_DATA UNDER STUDY_.
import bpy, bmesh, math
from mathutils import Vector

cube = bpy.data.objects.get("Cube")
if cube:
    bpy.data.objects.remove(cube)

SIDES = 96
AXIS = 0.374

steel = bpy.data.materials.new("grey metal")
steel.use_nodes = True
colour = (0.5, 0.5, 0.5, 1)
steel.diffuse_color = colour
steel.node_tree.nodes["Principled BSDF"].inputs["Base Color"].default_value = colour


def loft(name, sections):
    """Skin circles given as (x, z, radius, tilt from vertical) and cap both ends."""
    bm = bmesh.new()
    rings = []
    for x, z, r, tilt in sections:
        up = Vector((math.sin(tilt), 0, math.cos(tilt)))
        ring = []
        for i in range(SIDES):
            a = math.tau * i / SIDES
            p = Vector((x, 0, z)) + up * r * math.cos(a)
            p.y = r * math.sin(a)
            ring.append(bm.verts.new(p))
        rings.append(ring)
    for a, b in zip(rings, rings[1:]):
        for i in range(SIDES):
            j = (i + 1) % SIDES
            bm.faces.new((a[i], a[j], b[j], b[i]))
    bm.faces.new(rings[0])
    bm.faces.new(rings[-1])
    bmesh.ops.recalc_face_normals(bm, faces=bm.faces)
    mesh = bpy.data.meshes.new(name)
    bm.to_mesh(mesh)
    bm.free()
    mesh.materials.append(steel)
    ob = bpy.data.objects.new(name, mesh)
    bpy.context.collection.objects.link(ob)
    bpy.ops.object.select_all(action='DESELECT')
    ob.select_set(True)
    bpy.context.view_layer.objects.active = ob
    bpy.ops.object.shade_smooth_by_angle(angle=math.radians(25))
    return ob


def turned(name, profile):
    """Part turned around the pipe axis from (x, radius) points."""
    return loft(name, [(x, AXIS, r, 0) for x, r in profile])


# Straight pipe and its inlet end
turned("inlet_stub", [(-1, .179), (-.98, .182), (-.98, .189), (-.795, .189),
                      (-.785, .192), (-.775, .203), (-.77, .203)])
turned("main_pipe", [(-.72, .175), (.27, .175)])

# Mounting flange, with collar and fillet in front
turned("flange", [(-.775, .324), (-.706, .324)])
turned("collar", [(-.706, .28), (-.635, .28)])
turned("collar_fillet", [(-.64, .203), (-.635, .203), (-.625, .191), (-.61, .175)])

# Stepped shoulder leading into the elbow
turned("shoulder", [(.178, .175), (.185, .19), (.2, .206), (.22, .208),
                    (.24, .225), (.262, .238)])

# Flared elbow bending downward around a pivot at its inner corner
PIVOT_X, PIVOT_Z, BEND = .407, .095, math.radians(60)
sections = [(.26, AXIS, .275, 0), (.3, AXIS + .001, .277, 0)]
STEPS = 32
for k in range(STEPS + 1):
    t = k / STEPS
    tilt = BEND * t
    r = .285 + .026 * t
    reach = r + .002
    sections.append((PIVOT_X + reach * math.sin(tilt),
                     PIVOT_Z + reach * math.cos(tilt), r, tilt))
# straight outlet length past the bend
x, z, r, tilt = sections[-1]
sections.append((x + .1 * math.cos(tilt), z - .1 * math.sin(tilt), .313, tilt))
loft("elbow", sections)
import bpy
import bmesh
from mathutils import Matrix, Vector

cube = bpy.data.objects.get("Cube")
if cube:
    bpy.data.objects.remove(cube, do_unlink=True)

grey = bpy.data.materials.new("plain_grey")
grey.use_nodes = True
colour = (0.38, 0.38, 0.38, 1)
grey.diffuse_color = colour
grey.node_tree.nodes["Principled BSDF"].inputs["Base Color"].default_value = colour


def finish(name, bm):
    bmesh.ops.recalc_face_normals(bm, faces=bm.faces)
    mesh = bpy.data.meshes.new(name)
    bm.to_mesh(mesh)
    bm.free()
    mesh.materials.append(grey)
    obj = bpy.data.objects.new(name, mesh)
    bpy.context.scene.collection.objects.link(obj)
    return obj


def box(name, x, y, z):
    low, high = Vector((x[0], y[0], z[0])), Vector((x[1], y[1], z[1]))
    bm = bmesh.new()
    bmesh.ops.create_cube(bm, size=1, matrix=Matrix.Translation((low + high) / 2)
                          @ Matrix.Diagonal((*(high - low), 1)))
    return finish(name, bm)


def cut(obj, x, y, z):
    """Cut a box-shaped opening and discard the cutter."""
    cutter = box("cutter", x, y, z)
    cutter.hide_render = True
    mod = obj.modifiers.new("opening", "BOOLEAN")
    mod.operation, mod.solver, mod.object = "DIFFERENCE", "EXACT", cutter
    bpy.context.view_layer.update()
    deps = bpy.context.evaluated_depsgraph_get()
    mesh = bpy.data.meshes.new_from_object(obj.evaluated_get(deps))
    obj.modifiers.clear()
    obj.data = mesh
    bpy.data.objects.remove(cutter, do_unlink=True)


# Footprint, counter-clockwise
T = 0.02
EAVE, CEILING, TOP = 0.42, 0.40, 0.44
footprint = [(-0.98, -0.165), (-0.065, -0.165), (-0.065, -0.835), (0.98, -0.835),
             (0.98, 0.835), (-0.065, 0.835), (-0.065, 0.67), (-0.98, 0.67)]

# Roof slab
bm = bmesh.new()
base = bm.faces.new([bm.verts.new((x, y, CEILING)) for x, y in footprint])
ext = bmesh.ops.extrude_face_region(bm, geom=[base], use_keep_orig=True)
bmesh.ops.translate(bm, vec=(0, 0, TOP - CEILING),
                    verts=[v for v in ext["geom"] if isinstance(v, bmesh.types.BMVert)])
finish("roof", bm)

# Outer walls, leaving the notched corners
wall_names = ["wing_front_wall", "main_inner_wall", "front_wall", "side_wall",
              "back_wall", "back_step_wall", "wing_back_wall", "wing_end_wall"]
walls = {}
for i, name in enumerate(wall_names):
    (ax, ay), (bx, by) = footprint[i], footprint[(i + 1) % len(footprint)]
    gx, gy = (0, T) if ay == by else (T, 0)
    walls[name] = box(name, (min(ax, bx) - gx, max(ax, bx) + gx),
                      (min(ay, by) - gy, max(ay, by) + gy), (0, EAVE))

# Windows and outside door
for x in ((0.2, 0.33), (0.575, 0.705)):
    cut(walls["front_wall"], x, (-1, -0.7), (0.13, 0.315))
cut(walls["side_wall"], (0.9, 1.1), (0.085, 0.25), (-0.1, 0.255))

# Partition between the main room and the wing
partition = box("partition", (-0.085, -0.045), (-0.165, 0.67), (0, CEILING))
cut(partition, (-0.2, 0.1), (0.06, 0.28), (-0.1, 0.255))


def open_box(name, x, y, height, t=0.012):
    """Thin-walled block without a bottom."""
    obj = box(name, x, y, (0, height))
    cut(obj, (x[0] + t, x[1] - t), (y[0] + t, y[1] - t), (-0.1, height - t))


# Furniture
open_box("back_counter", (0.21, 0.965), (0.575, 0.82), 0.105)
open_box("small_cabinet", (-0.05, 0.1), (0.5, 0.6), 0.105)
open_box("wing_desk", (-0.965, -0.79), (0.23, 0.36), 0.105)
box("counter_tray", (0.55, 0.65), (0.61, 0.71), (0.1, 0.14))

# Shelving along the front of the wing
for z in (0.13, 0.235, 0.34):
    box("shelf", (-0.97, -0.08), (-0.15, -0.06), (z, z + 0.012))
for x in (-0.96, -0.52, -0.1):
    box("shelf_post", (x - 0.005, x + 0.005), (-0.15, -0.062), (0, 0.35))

_EXERCISE INSTRUCTIONS_.
Read each line of the material, and wherever the word "True" turns up, copy that line.

_ANSWER SPACE_.
steel.use_nodes = True
    ob.select_set(True)
    bpy.data.objects.remove(cube, do_unlink=True)
grey.use_nodes = True
    cutter.hide_render = True
    bpy.data.objects.remove(cutter, do_unlink=True)
ext = bmesh.ops.extrude_face_region(bm, geom=[base], use_keep_orig=True)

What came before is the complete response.